Running a small-scale operation will help you determine which parts of your idea are great and which ones need adjusting. Take customer feedback seriously and make any necessary changes before you begin scaling up.
If your idea seems viable, determine who you’ll want on your business leadership team when you eventually launch full time. Depending on your personal experience, you may need help in areas such as finance, marketing, customer service and production.
For a small venture, this might mean saving up some money to get through the first few months or taking cash from your 401(k). If your aspirations are a bit larger, you may need to think about how to procure venture capital or other outside investment.
At the same time, you’ll also want to decide what kind of company structure to register. Do you want to incorporate, form an LLC or create a partnership? Get this taken care of legally and carefully define the roles and investment of each of your leadership team members.
When you’re ready, leave your day job. This may feel like an amazing relief after all the work you already put in, but trust me, more work awaits. Although it may be tempting, be sure not to burn any bridges as you leave — you never know when you’ll encounter former bosses and colleagues again, and you may need to work with them in the future.
With your full-time schedule now devoted to your business, set up a company budget. This should include payments for marketing expenses, salaries and other important purchases. Just be sure not to waste money on frivolous expenses!
Finally, all that’s left to do is to work the plans you’ve carefully laid out for yourself. Of course, that plan may change over time as you encounter and overcome obstacles. But, this is it — you’re a full-fledged entrepreneur. Congratulations!

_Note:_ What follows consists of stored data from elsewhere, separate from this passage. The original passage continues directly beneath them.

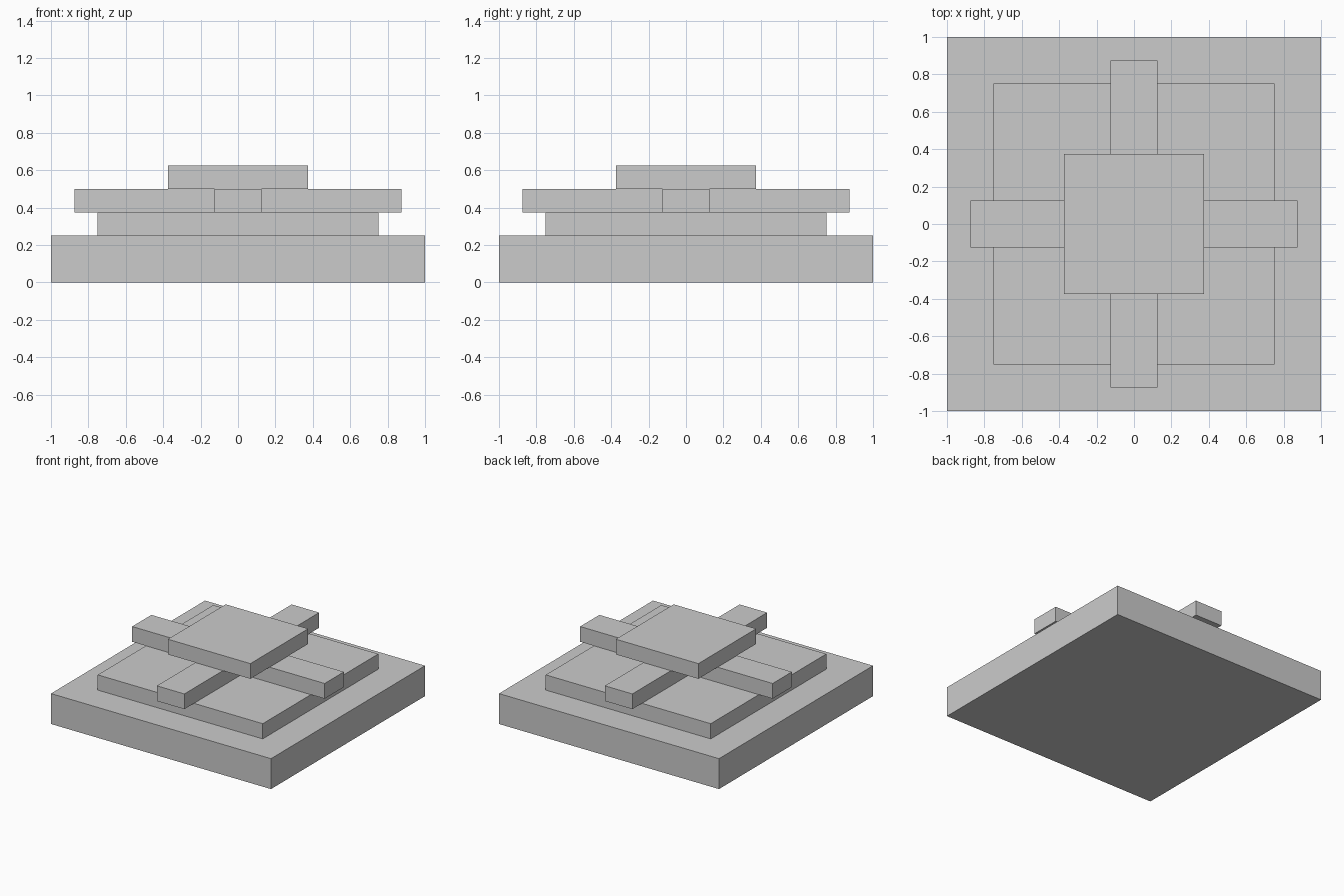
import bpy

if "Cube" in bpy.data.objects:
    bpy.data.objects.remove(bpy.data.objects["Cube"])

grey = bpy.data.materials.new("plain grey")
grey.diffuse_color = (0.6, 0.6, 0.6, 1)
grey.use_nodes = True
grey.node_tree.nodes["Principled BSDF"].inputs["Base Color"].default_value = grey.diffuse_color


def prism(name, outline, bottom, top):
    """Extrude a flat outline between two heights."""
    n = len(outline)
    verts = [(x, y, z) for z in (bottom, top) for x, y in outline]
    faces = [tuple(reversed(range(n))), tuple(range(n, 2 * n))]
    faces += [(i, (i + 1) % n, n + (i + 1) % n, n + i) for i in range(n)]
    mesh = bpy.data.meshes.new(name)
    mesh.from_pydata(verts, [], faces)
    mesh.materials.append(grey)
    obj = bpy.data.objects.new(name, mesh)
    bpy.context.collection.objects.link(obj)


def square(h):
    return [(-h, -h), (h, -h), (h, h), (-h, h)]


def cross(reach, h):
    """Plus-shaped outline: one arm turned four times."""
    points, arm = [], [(h, -h), (reach, -h), (reach, h)]
    for _ in range(4):
        points += arm
        arm = [(-y, x) for x, y in arm]
    return points


# Stepped plinth
prism("base_slab", square(1.0), 0, 0.25)
prism("step_slab", square(0.75), 0.25, 0.375)
# Crossed beams carrying the top plate
prism("cross_beams", cross(0.875, 0.125), 0.375, 0.5)
prism("top_plate", square(0.375), 0.5, 0.625)
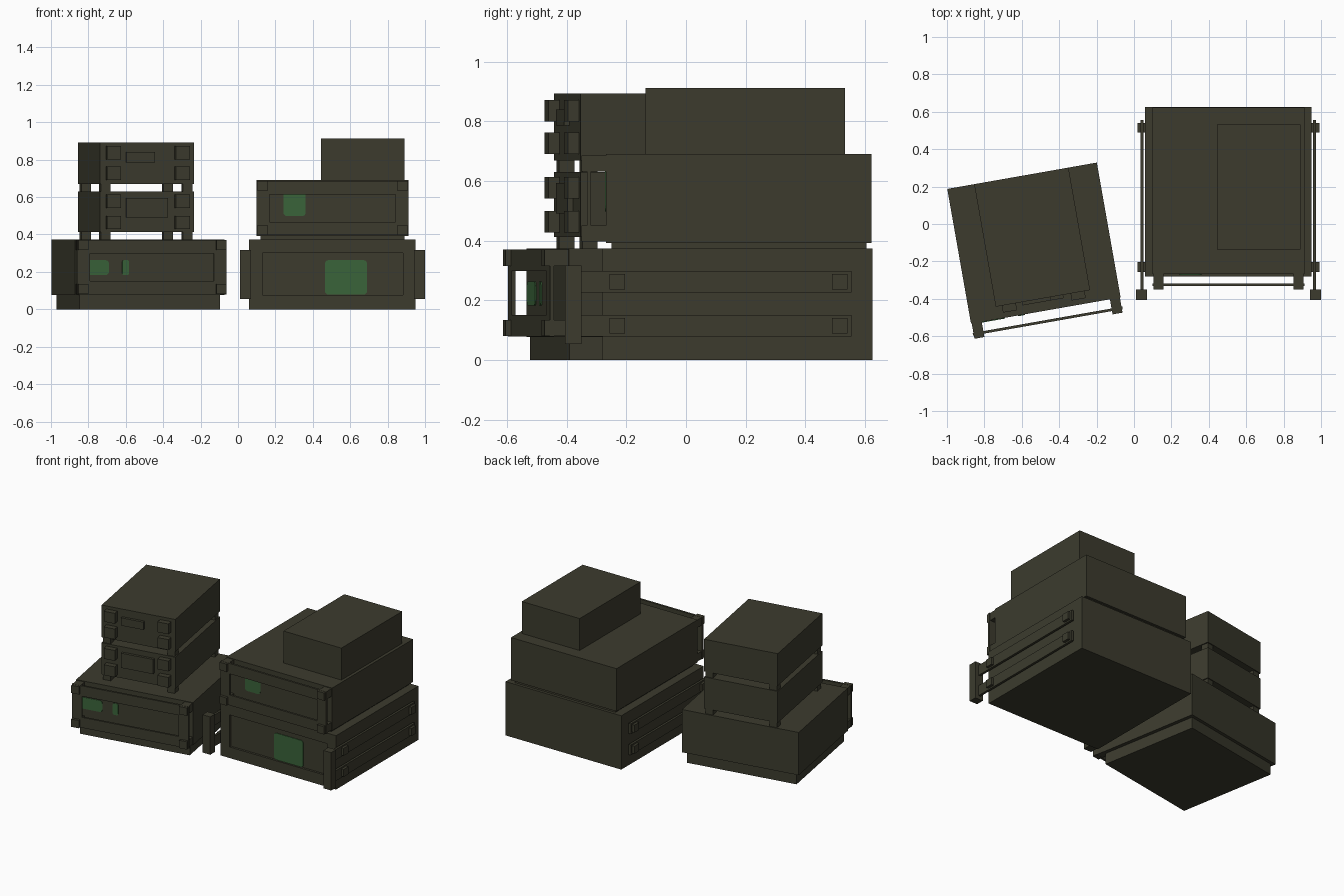
import bpy, math
from mathutils import Matrix, Vector

if "Cube" in bpy.data.objects:
    bpy.data.objects.remove(bpy.data.objects["Cube"])


def material(name, col):
    m = bpy.data.materials.new(name)
    m.diffuse_color = (*col, 1)
    m.use_nodes = True
    m.node_tree.nodes["Principled BSDF"].inputs["Base Color"].default_value = m.diffuse_color
    return m


OLIVE = material("dark olive", (0.045, 0.044, 0.027))
GREEN = material("label green", (0.042, 0.127, 0.042))

STRAIGHT = Matrix.Translation((0.505, 0, 0))
TURNED = Matrix.Translation((-0.535, -0.1025, 0)) @ Matrix.Rotation(math.radians(10), 4, 'Z')


def build(name, verts, faces, place, mat):
    me = bpy.data.meshes.new(name)
    me.from_pydata([place @ Vector(v) for v in verts], [], faces)
    me.materials.append(mat)
    ob = bpy.data.objects.new(name, me)
    bpy.context.collection.objects.link(ob)
    return ob


def box(name, x, y, z, place, mat=OLIVE):
    verts = [(a, b, c) for a in x for b in y for c in z]
    faces = [(0, 1, 3, 2), (4, 6, 7, 5), (0, 4, 5, 1), (2, 3, 7, 6), (0, 2, 6, 4), (1, 5, 7, 3)]
    return build(name, verts, faces, place, mat)


def ring(name, x, z, xi, zi, y, place):
    """Rectangular plate in the xz plane with a rectangular hole."""
    verts = []
    for yy in y:
        for (a, b), (c, d) in ((x, z), (xi, zi)):
            verts += [(a, yy, c), (b, yy, c), (b, yy, d), (a, yy, d)]
    faces = []
    for i in range(4):
        j = (i + 1) % 4
        faces += [(i, j, 4 + j, 4 + i), (8 + j, 8 + i, 12 + i, 12 + j),
                  (j, i, 8 + i, 8 + j), (4 + i, 4 + j, 12 + j, 12 + i)]
    return build(name, verts, faces, place, OLIVE)


def label(name, x, z, y, place, r=0.02):
    """Thin rounded plate lying on a front face at depth y."""
    pts = []
    corners = [(x[1] - r, z[1] - r), (x[0] + r, z[1] - r), (x[0] + r, z[0] + r), (x[1] - r, z[0] + r)]
    for q, (cx, cz) in enumerate(corners):
        for k in range(5):
            t = math.pi / 2 * (q + k / 4)
            pts.append((cx + r * math.cos(t), cz + r * math.sin(t)))
    n = len(pts)
    verts = [(a, y - 0.004, b) for a, b in pts] + [(a, y + 0.002, b) for a, b in pts]
    faces = [tuple(range(n))[::-1], tuple(range(n, 2 * n))]
    faces += [(i, (i + 1) % n, n + (i + 1) % n, n + i) for i in range(n)]
    return build(name, verts, faces, place, GREEN)


def framed_case(name, z0, y, place):
    """Wide case with a front guard frame on four corner standoffs."""
    w, z1, f = 0.406, z0 + 0.297, y[0]
    box(name + "_body", (-w, w), y, (z0, z1), place)
    ring(name + "_guard_frame", (-w, w), (z0 + 0.003, z1 - 0.003), (-0.337, 0.337),
         (z0 + 0.075, z1 - 0.075), (f - 0.064, f - 0.05), place)
    for s in (-1, 1):
        for zc in (z0 + 0.031, z1 - 0.031):
            box(name + "_standoff", sorted((s * 0.348, s * 0.402)), (f - 0.082, f + 0.002),
                (zc - 0.027, zc + 0.027), place)


# --- Right stack: large base case with recessed front panel
box("base_case", (-0.445, 0.445), (-0.265, 0.625), (0, 0.374), STRAIGHT)
ring("base_case_front_border", (-0.445, 0.445), (0, 0.374), (-0.373, 0.377), (0.077, 0.3),
     (-0.28, -0.265), STRAIGHT)
label("base_case_label", (-0.04, 0.185), (0.078, 0.263), -0.265, STRAIGHT)

# side rails, their standoffs and the front upright on both sides
for s in (-1, 1):
    for z in (0.115, 0.262):
        box("side_rail", sorted((s * 0.453, s * 0.469)), (-0.36, 0.555), (z - 0.036, z + 0.036), STRAIGHT)
        for y in (-0.23, 0.515):
            box("rail_standoff", sorted((s * 0.44, s * 0.487)), (y - 0.026, y + 0.026),
                (z - 0.026, z + 0.026), STRAIGHT)
    box("side_upright", sorted((s * 0.435, s * 0.495)), (-0.405, -0.35), (0.054, 0.317), STRAIGHT)

# middle case, its plinth and the top box
box("middle_plinth", (-0.385, 0.385), (-0.25, 0.605), (0.37, 0.395), STRAIGHT)
framed_case("middle_case", 0.393, (-0.268, 0.622), STRAIGHT)
label("middle_case_label", (-0.262, -0.143), (0.498, 0.655), -0.268, STRAIGHT)
box("top_box", (-0.06, 0.385), (-0.136, 0.533), (0.69, 0.912), STRAIGHT)

# --- Left stack, turned ten degrees: case on a narrower plinth
box("left_plinth", (-0.381, 0.381), (-0.36, 0.345), (0, 0.08), TURNED)
framed_case("left_case", 0.077, (-0.366, 0.366), TURNED)
label("left_case_wide_label", (-0.385, -0.222), (0.183, 0.263), -0.366, TURNED)
label("left_case_small_label", (-0.15, -0.113), (0.183, 0.263), -0.366, TURNED, 0.01)

# two small stacked units on feet, with front blocks and a centre plate
X, Y = (-0.26, 0.252), (-0.299, 0.366)
units = [("lower_unit", 0.374, 0.412, 0.631, (0.464, 0.578), (-0.118, 0.106), (0.492, 0.594)),
         ("upper_unit", 0.631, 0.669, 0.893, (0.727, 0.836), (-0.118, 0.038), (0.786, 0.84))]
for name, zf, z0, z1, rows, px, pz in units:
    box(name + "_body", X, Y, (z0, z1), TURNED)
    for fx in (X[0] + 0.033, X[1] - 0.033):
        for fy in (Y[0] + 0.033, Y[1] - 0.033):
            box(name + "_foot", (fx - 0.026, fx + 0.026), (fy - 0.026, fy + 0.026), (zf, z0), TURNED)
    for bx in (-0.189, 0.184):
        for bz in rows:
            box(name + "_front_block", (bx - 0.038, bx + 0.038), (Y[0] - 0.038, Y[0] + 0.002),
                (bz - 0.036, bz + 0.036), TURNED)
    box(name + "_centre_plate", px, (Y[0] - 0.018, Y[0] + 0.002), pz, TURNED)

As you can see, becoming an entrepreneur requires a lot of work before you even consider quitting your day job. However, if you follow each of the steps listed above and your idea still seems viable, you can leave your life as an employee and become an entrepreneur instead.
There are still many challenges you’ll face, but for most entrepreneurs, the benefits of meaningful work and self-direction are much more important.